The interior continues the updated look and features the return of fried chicken to the front line. “There was a time when the chicken was right in front of the customer, and then it was moved to the back of the house,” Maisel explains. “We’ve put it back where it belongs—on the front line—so the freshness and quality is conveyed.”
The contemporary look is continued at the Bo-to-Go unit opened in January in a Charlotte office building. At 700 square feet, Bo-to-Go puts a new spin on the Bojangles’ concept. The menu includes the breakfast biscuit sandwiches, chicken sandwiches, wings and sides found at full-size Bojangles’, and introduces salads, some topped with Chicken Supreme strips or boneless Buffalo Bites. Bo-to-Go does not sell bone-in fried chicken, but management believes its absence helps the company gain footing in nontraditional locations. “Without the heavy prep of chicken on the bone, we now have entry to new venues,” says Newman. “Our sandwiches have a strong following and are a natural for the takeout concept, and putting our other chicken products on salads gives us credibility there as well.”
Checks average $2.35, and Newman reports sales at the existing location are “positive and growing.” Bojangles’ expects most of the new Bo-to-Go locations to be franchised.
In fact, Bojangles’ anticipates most of its growth to be through franchisees. “We’re looking for a 30/70 mix of company- to franchise-operated locations as we build out existing markets,” says Drury. Currently, 200 of the chain’s 308 units are franchised. A team of five franchise area developers supports new and old operators. Franchisees go through the same six-week training program as corporate operators and have access to the new training materials and performance competitions.

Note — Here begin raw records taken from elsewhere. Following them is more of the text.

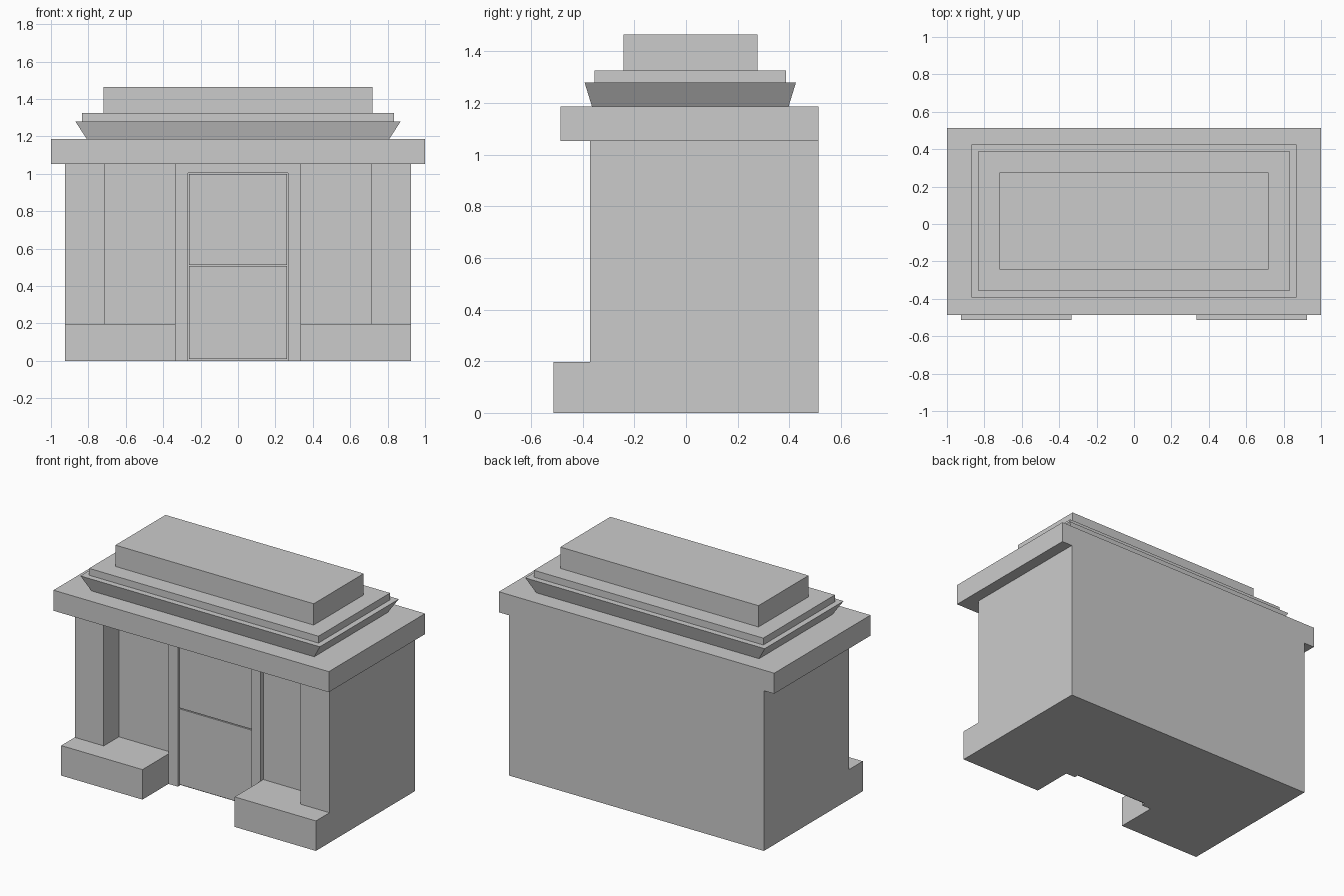
import bpy, bmesh

if "Cube" in bpy.data.objects:
    bpy.data.objects.remove(bpy.data.objects["Cube"])


def block(name, x, y, z, mirror=False, base_scale=1.0):
    """Box from ranges; base_scale narrows the bottom, mirror repeats it across x."""
    bm = bmesh.new()
    bmesh.ops.create_cube(bm, size=1)
    for v in bm.verts:
        s = base_scale if v.co.z < 0 else 1.0
        v.co = [(r[0] + r[1]) / 2 + c * k * (r[1] - r[0])
                for r, c, k in zip((x, y, z), v.co, (s, s, 1))]
    mesh = bpy.data.meshes.new(name)
    bm.to_mesh(mesh)
    bm.free()
    ob = bpy.data.objects.new(name, mesh)
    bpy.context.collection.objects.link(ob)
    if mirror:
        ob.modifiers.new("Mirror", 'MIRROR')
    return ob


BACK, WALL, FRAME, DOOR = 0.513, -0.215, -0.243, -0.23
EAVES = 1.052

# Main body, with front piers standing on low plinths
block("body", (-0.925, 0.925), (WALL, BACK), (0, EAVES))
block("front_pier", (0.715, 0.925), (-0.372, WALL), (0.197, EAVES), mirror=True)
block("front_plinth", (0.335, 0.925), (-0.513, WALL), (0, 0.197), mirror=True)

# Door frame
block("door_jamb", (0.267, 0.335), (FRAME, WALL), (0, EAVES), mirror=True)
block("door_lintel", (-0.267, 0.267), (FRAME, WALL), (1.003, EAVES))

# Door panels with thin gaps between them
block("lower_door_panel", (-0.263, 0.263), (DOOR, WALL), (0.01, 0.507))
block("upper_door_panel", (-0.263, 0.263), (DOOR, WALL), (0.513, 1.0))

# Stepped roof
block("roof_slab", (-1, 1), (-0.486, BACK), (EAVES, 1.187))
block("flared_cornice", (-0.87, 0.87), (-0.393, 0.426), (1.187, 1.28), base_scale=0.93)
block("cornice_cap", (-0.833, 0.833), (-0.355, 0.388), (1.28, 1.325))
block("roof_top", (-0.72, 0.72), (-0.243, 0.276), (1.325, 1.465))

Many franchisees who had watched owners come and go simply shrugged when Drury took over. Most are long-time operators of multiple stores, some with sales as high as $3 million annually. But much of the indifference dissipated as Drury’s operations orientation came to light.
“I’ve been impressed with Joe actually going into the restaurants, with him restructuring the organization to focus on chicken and biscuits,” says Tommy Haddock, president of Tri-Arc Food Systems in Raleigh, N.C., a 23-year franchisee with 31 Bojangles’ restaurants.
“For years, the brand had been shoved aside by corporate in the name of expansion. Joe’s been on both sides—as franchise operator and franchisor—so he knows that brand and operations are crucial,” Haddock adds.
Bojangles’ founder Richard Thomas, who now operates the R. Thomas Deluxe Grill in Atlanta, echoes those sentiments. “Joe is an operations guy, which is something none of the owners have been since Jack and I sold it,” he says. Thomas adds that the franchisees had continued to succeed, but corporate needs to take the lead and steer the concept’s direction.
Drury agrees: “Bojangles’ franchisees have always been focused on the product, the basics and the customer. Now it’s time for corporate to do the same and drive sustainable growth for the entire system.”
New franchisees like James “Hezzy” Miller, president of BOJ of Western North Carolina, appreciate the added support and brand development initiatives.
“Corporate is convinced of the merit of the concept and product, and franchisees have clearly demonstrated what it’s capable of when properly managed. Our hope is that corporate continues to solidify the brand position and develop a consistent marketing approach based on the quality and uniqueness of the food,” says Miller, who signed on in January 2001 and now operates nine locations.
“Anything they can do on the corporate level to strengthen the brand will help all franchisees,” says Tri-Arc’s Haddock.